Java HotSpot(TM) 64-Bit Server VM (build 14.0.1+7, mixed mode, sharing)


#### Java Version Management

More than one version of Java can be installed on the same server at the same time. You can use the update-alternatives utility to set the default version and create symbolic links to different versions.
sudo update-alternatives --config java  
The output of this command will be similar to the one below. In this example, we see that all Java versions mentioned above have been installed.
[email protected]:~# update-alternatives --config java  
There are 2 choices for the alternative java (providing /usr/bin/java).  

  Selection Path Priority Status
  0 /usr/lib/jvm/java-14-oracle/bin/java 1091 auto mode
* 1 /usr/lib/jvm/java-14-oracle/bin/java 1091 manual mode
  2 /usr/lib/jvm/java-8-openjdk-amd64/jre/bin/java 1081 manual mode

Press <enter>to keep the current choice[*], or type selection number  

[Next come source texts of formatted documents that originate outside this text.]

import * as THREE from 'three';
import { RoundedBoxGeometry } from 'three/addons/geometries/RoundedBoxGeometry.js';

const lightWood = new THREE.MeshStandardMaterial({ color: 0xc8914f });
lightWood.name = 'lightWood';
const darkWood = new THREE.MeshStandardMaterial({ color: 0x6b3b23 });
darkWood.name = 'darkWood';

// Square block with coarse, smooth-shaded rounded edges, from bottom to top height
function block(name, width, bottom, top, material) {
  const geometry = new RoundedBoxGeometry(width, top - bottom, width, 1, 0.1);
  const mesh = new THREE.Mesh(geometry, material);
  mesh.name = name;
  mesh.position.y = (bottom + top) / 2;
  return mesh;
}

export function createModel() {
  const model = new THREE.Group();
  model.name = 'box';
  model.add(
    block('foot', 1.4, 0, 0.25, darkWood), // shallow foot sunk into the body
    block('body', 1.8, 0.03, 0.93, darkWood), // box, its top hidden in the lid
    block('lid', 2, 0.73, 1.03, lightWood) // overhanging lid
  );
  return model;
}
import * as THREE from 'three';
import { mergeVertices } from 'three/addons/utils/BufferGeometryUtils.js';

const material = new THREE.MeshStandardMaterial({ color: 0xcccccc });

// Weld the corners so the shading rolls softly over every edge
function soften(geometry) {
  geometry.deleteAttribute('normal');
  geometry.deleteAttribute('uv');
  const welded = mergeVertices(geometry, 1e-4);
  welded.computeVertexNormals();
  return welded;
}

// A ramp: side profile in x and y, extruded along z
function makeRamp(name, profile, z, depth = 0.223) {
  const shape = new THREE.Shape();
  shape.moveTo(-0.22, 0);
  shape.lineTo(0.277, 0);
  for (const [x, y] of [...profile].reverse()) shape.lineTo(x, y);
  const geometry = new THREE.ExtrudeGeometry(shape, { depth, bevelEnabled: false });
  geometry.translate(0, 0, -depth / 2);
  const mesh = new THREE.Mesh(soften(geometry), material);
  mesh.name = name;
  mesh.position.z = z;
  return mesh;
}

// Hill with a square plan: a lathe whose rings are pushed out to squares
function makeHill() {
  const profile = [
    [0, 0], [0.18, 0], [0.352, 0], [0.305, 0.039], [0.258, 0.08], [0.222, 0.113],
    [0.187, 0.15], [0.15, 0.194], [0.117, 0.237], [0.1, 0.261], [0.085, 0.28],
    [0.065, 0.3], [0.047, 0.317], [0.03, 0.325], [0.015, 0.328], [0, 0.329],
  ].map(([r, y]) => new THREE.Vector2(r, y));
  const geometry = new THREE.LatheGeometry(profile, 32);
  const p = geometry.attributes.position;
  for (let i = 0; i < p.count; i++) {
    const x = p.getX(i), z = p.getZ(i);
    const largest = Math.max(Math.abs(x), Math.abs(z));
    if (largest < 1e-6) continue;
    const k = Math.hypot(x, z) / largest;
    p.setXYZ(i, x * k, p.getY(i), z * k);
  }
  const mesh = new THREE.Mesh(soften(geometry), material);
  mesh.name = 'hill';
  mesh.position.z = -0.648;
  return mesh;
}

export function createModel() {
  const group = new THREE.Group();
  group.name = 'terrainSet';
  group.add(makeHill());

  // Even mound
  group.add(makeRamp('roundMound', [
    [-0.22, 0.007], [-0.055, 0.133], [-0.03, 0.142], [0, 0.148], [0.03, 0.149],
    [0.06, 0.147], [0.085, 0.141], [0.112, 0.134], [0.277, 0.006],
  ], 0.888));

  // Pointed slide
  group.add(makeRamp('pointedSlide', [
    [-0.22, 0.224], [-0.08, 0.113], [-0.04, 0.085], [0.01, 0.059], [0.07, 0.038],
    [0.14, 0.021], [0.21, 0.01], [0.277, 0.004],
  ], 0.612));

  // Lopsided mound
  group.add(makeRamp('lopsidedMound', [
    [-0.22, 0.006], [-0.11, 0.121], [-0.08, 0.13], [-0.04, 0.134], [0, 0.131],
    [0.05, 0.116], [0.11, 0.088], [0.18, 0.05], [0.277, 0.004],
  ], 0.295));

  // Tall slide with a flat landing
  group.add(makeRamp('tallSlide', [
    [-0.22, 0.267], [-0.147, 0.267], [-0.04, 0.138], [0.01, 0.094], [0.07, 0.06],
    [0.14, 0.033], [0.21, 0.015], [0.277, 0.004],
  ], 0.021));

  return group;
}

You can select the number of the Java version you want to use by default. You can do the same for the Java compiler (javac), the documentation generator (javadoc), the JAR signing tool (jarsigner) and other tools  
Enter the following command, replacing command with the name of the desired tool:
sudo update-alternatives --config command  

#### Setting the JAVA_HOME environment variable

To set the environment variable, you need to pre-define the Java installation directory. Use the command **update-alternatives**:  
sudo update-alternatives --config java  

This command shows each Java installation and installation path:
[email protected]:~# sudo update-alternatives --config java
There are 2 choices for the alternative java (providing /usr/bin/java).

Selection Path Priority Status

0 /usr/lib/jvm/java-14-oracle/bin/java 1091 auto mode * 1 /usr/lib/jvm/java-14-oracle/bin/java 1091 manual mode
2 /usr/lib/jvm/java-8-openjdk-amd64/jre/bin/java 1081 manual mode

Press <enter>to keep the current choice[*], or type selection number</enter> <enter>

Copy the path of the preferred version's installation directory. Open **/etc/environment** directory with a text editor:  
sudo nano /etc/environment  

Add the following line at the end of this file and replace the path copied earlier:


Changing the file will set the path JAVA_HOME for all users on the system.

Save the changes and close the file (CTRL + X, Y, Enter)

Load the file again, to apply the changes to the current session:
source /etc/environment

Check that the environment variable is set:  
echo $JAVA_HOME  

You will see the path you just set:

[email protected]:~# echo $JAVA_HOME  

Other users will need to run the command source /etc/environment to apply this parameter.

If you have configuration difficulties or have further questions, you can always contact our support team via ticket system.</enter></enter>